(What to work on)
Give the number of lines in the records below that contain the word "place", and nothing more.

((

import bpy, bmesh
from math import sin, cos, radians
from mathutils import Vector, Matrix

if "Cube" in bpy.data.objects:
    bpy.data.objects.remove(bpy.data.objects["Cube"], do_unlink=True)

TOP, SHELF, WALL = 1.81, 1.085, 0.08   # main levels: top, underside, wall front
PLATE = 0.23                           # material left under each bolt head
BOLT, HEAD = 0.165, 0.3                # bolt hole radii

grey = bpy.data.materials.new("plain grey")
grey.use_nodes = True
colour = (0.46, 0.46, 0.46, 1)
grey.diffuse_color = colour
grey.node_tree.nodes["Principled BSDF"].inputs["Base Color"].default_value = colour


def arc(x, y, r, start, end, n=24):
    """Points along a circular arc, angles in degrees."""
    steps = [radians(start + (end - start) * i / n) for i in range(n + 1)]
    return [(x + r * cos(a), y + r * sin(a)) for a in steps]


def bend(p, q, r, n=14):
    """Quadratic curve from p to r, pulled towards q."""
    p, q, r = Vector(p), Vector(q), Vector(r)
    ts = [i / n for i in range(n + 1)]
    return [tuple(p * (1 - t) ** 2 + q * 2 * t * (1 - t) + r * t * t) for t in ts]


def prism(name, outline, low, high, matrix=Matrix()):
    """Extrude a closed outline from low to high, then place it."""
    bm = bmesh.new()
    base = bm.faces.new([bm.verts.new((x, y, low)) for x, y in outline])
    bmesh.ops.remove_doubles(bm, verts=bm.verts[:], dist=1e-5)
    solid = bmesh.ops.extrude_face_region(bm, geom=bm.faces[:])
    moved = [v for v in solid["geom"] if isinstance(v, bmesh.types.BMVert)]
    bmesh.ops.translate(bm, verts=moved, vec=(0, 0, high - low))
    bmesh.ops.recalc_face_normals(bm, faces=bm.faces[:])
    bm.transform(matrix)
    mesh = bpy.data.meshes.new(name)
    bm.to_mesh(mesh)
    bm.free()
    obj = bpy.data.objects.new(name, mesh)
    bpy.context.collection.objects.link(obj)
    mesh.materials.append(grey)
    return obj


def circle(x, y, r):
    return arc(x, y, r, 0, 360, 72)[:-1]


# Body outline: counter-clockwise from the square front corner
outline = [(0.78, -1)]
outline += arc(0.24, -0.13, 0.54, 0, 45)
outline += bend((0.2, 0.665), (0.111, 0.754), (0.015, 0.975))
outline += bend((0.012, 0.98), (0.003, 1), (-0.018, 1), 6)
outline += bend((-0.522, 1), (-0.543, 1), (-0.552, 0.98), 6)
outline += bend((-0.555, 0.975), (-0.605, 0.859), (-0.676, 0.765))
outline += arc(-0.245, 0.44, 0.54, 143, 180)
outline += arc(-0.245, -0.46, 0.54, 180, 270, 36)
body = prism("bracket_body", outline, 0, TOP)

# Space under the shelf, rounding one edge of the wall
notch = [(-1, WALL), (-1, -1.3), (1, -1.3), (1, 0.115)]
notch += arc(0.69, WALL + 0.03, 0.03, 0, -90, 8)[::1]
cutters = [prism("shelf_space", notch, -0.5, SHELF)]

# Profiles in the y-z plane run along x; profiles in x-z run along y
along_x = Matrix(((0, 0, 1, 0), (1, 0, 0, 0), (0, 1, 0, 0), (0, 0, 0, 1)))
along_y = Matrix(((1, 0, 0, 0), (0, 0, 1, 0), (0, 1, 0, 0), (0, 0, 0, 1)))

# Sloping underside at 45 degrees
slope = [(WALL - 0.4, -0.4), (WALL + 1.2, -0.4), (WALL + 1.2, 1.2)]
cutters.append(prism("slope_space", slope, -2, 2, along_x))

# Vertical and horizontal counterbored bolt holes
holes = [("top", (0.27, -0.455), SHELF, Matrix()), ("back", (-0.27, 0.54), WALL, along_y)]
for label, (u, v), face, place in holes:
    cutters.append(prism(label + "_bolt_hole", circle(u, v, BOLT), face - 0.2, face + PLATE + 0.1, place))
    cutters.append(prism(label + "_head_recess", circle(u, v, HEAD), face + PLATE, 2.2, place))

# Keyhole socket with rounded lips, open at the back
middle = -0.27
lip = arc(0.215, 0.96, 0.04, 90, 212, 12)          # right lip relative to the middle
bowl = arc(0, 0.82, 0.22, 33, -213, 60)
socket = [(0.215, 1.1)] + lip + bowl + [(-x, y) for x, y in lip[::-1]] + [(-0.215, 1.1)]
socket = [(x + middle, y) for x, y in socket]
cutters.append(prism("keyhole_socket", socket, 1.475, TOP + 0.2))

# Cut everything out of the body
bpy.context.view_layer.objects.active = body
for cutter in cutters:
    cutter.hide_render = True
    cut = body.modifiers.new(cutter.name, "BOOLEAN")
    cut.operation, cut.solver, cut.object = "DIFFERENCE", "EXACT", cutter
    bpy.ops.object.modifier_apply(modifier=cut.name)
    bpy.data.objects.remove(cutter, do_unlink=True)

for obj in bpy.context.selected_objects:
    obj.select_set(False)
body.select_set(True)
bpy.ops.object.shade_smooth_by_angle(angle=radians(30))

))

(Output below)
4